On August 5th, the north central coast of California will have a new plan for ocean health under the Marine Life Protection Act, a landmark law passed 10 years ago to preserve the state’s most iconic attractions: our coast and ocean. After two years of careful study and community input, the Fish & Game Commission is poised to adopt a system of marine protected areas that will conserve the region’s sea life and habitats.

Local stakeholders have carefully reviewed scientific and economic data to create an ocean health plan that will protect key sites, such as the Farallon Islands and Point Reyes Headlands, while leaving 90 percent of the coast open for fishing. The plan is intended to meet the needs of diverse community groups, including fishermen, hoteliers and restaurateurs, conservationists and surfers.  It represents a fair compromise that will minimize short-term economic impacts while seeking significant conservation value, and thereby, long term economic gain.

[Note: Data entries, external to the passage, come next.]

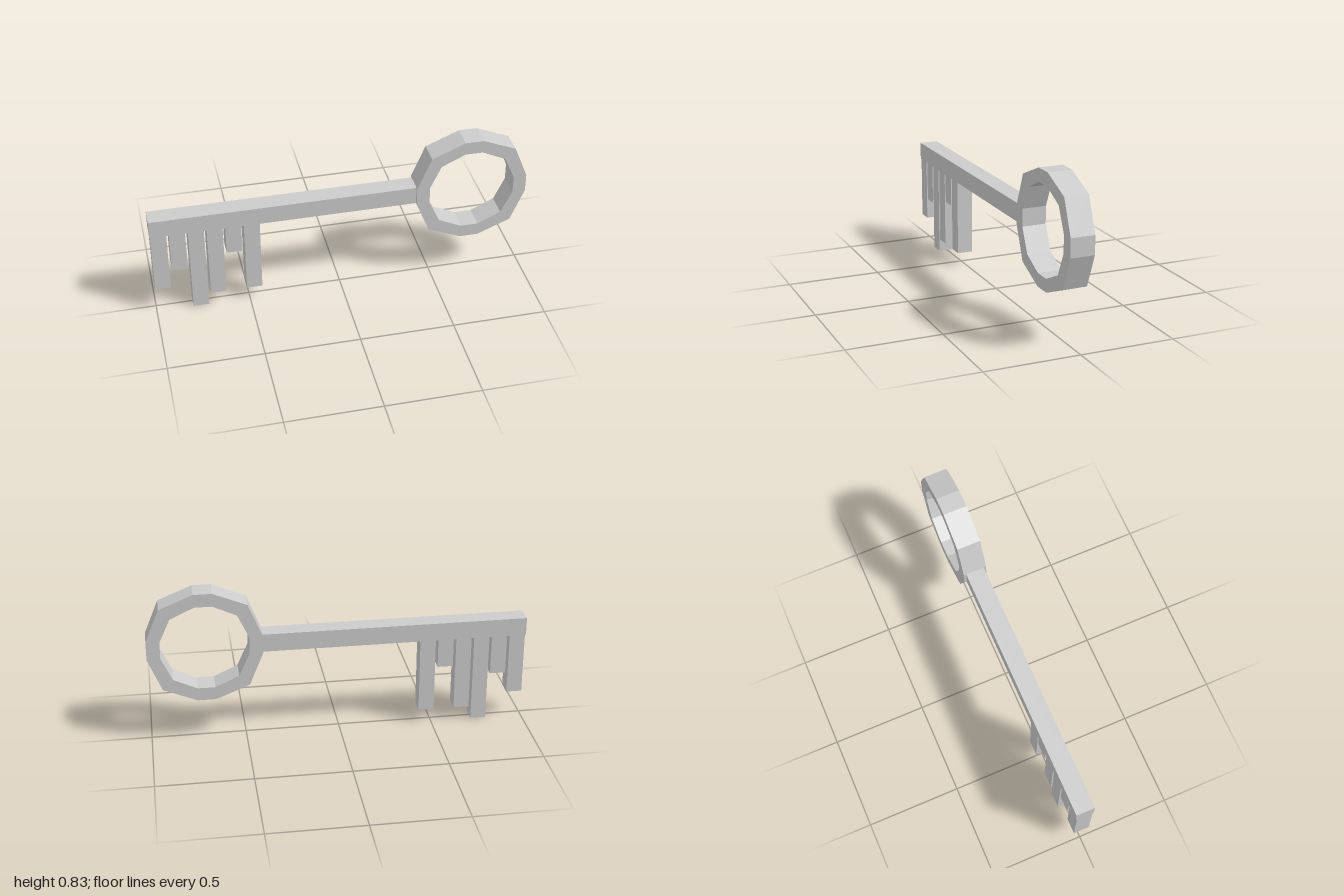
import * as THREE from 'three';

// Twelve-sided outline: four short flats joined through single corner points
function outline(target, cx, cy, reach, flat, corner) {
  const quarter = [[reach, -flat], [reach, flat], [corner, corner]];
  const points = [];
  for (let i = 0; i < 4; i++) {
    const a = (i * Math.PI) / 2, c = Math.cos(a), s = Math.sin(a);
    for (const [x, y] of quarter) {
      points.push(new THREE.Vector2(cx + x * c - y * s, cy + x * s + y * c));
    }
  }
  return target.setFromPoints(points);
}

export function createModel() {
  const key = new THREE.Group();
  key.name = 'key';
  const material = new THREE.MeshStandardMaterial({ color: 0xcccccc, flatShading: true });

  function add(name, geometry, x = 0, y = 0, z = 0) {
    const mesh = new THREE.Mesh(geometry, material);
    mesh.name = name;
    mesh.position.set(x, y, z);
    key.add(mesh);
  }

  // Ring handle
  const ring = outline(new THREE.Shape(), 0, 0, 0.299, 0.049, 0.226);
  ring.holes.push(outline(new THREE.Path(), 0, 0, 0.229, 0.046, 0.171));
  const depth = 0.127;
  const ringGeometry = new THREE.ExtrudeGeometry(ring, { depth, bevelEnabled: false });
  add('ringHandle', ringGeometry.translate(0, 0, -depth / 2), 0.701, 0.535);

  // Square shaft
  add('shaft', new THREE.BoxGeometry(1.402, 0.097, 0.1), -0.299, 0.535);

  // Teeth of different lengths hanging below the shaft
  const top = 0.487;
  [0.147, 0.265, 0, 0.073, 0.325, 0.073].forEach((bottom, i) => {
    add('tooth' + (i + 1), new THREE.BoxGeometry(0.083, top - bottom, 0.086),
      -0.956 + i * 0.0967, (top + bottom) / 2, 0.003);
  });

  return key;
}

With fisheries in decline, we can’t afford to delay these essential protections. The science and economic data are clear: the Integrated Preferred Alternative plan is the best solution for the north central coast.  I urge the California Fish & Game Commission to adopt this proposal “as is” to ensure the future health and resilience of our ocean.  

Marine explorer and oceanographer Sylvia Earle is Chair of the Deep Search Foundation and Explorer-in-Residence at the National Geographic Society. She led the development of Google’s “Ocean in Google Earth,” which launched in February.  Dr. Earle has logged more than 6500 hours underwater, led over 70 expeditions and set a record for solo diving to a depth of 3,300 feet.  She received the 2009 TED Prize for her wish to protect Earth’s ‘blue heart’ by establishing a global network of marine protected areas.